persona non grata. I remember watching her, in her blue velvet good
dress, do up her hair and put on makeup. She would dab a little
Nefretiti (the one perfume she wore) behind my ears.
When I had children of my own my life was pretty much centered
around them. Not to mention that I was married to a very shy man and
residing in a municipality where I lived on the wrong side of the
tracks. My children did not have many babysitters.
In the in between years, however, I did plenty of babysitting
and a number of times encountered children who were somewhat reluctant
to be left at home with a total or relative stranger. Even though I
developed quite a number of rapport builders, sometimes I had to
improvise. My most memorable time was when two couples on vacation
paid me to watch their six young children who were overtired,
sunburned, and not pleased by the prospect of spending time with a not
the mother.
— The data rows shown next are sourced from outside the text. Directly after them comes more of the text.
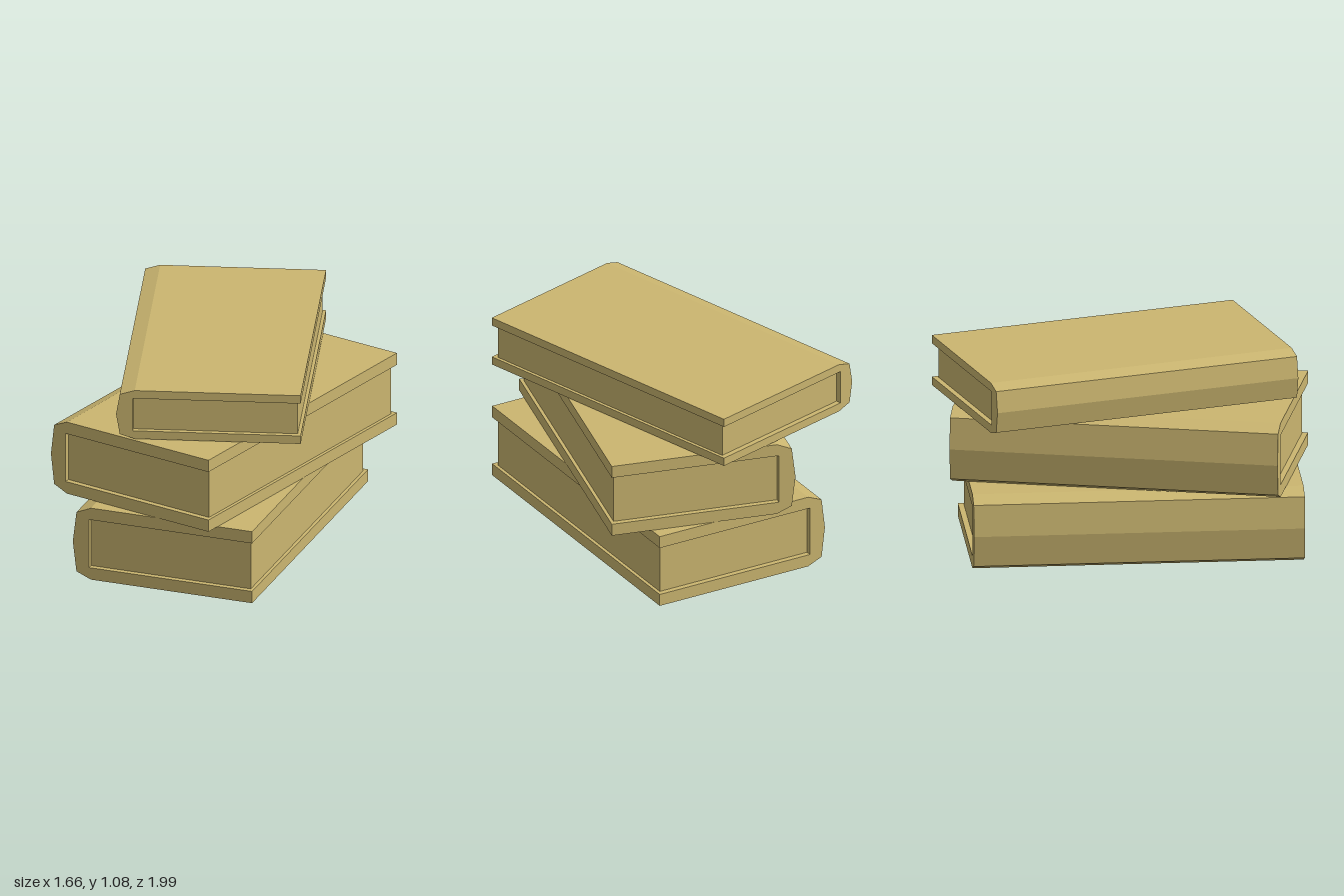
import * as THREE from 'three';

const W = 0.99, H = 0.402, L = 1.72; // size of one book before scaling
const T = 0.066; // cover board thickness

// C-shaped cover section with a faceted spine, x across and y up
function coverGeometry() {
  const r = W / 2;
  const points = [
    [r, 0], [r, T], [-r + 0.09, T], [-r + 0.09, H - T], [r, H - T], [r, H],
    [-r + 0.1, H], [-r + 0.02, H - 0.035], [-r, H / 2], [-r + 0.02, 0.035], [-r + 0.1, 0],
  ].map(([x, y]) => new THREE.Vector2(x, y));
  const geometry = new THREE.ExtrudeGeometry(new THREE.Shape(points), { depth: L, bevelEnabled: false });
  return geometry.translate(0, 0, -L / 2);
}

// Page block, set back from the three open edges
function pagesGeometry() {
  const left = -W / 2 + 0.09, right = W / 2 - 0.018;
  const geometry = new THREE.BoxGeometry(right - left, H - 2 * T, L - 0.06);
  return geometry.translate((left + right) / 2, H / 2, 0);
}

export function createModel() {
  const model = new THREE.Group();
  model.name = 'bookStack';
  const material = new THREE.MeshStandardMaterial({ color: 0xcbb670 });
  const cover = coverGeometry();
  const pages = pagesGeometry();

  // Each book: position, turn in degrees, scale in plan, scale in height
  const books = [
    { name: 'bottomBook', at: [0.05, 0, 0.038], turn: 14.1, plan: 1, tall: 1 },
    { name: 'middleBook', at: [0.061, 0.403, 0.022], turn: 0, plan: 1, tall: 1 },
    { name: 'topBook', at: [0, 0.809, -0.04], turn: 30, plan: 0.968, tall: 0.674 },
  ];
  for (const { name, at, turn, plan, tall } of books) {
    const book = new THREE.Group();
    book.name = name;
    for (const [part, geometry] of [['cover', cover], ['pages', pages]]) {
      const mesh = new THREE.Mesh(geometry, material);
      mesh.name = part;
      book.add(mesh);
    }
    book.position.set(...at);
    book.rotation.y = THREE.MathUtils.degToRad(turn);
    book.scale.set(plan, tall, plan);
    model.add(book);
  }
  return model;
}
Fortunately I had access to an empty apliance box,
scissors, crayons, and markers. By the time the adults returned it
was being transformed into a pirate ship.
Why this stroll down memory lane. Well recently I checked out
Robie H. Harris' Don't Forget to Come Back. Originally published in
1978, it was reissued in 2004. It is a most excellent read aloud for
a family anticipating a close encounter of the babysitter kind.
It is a reassuring message for children. The young protagonist
is not at all pleased that her parents are going out without her. She
tries all the tricks in her trade to sabotage the plan. When Silly
Sarah arrives, however, things go far better than she anticipated.
It's also a book with a message for parents. Just because you
know that, of course, you will come back does not guarantee your child
will find it that obvious. Individual children vary widely in the age
at which they are able to make this leap of faith. And any child who
is overtired, in a strange place, or coming down with something is
very capable of backsliding.
On a personal note, when I had tried out for The Evil Dead I had
discovered that I have a decent alto singing voice. Now I am taking
steps to develop it including joining my church choir and signing up
to sing on stage. It just goes to show you are never too old to
discover and develop a new talent.
A great big shout out goes out to everyone who retains the willingness
to explore new directions.
Julia Emily Hathaway
Sent from my iPod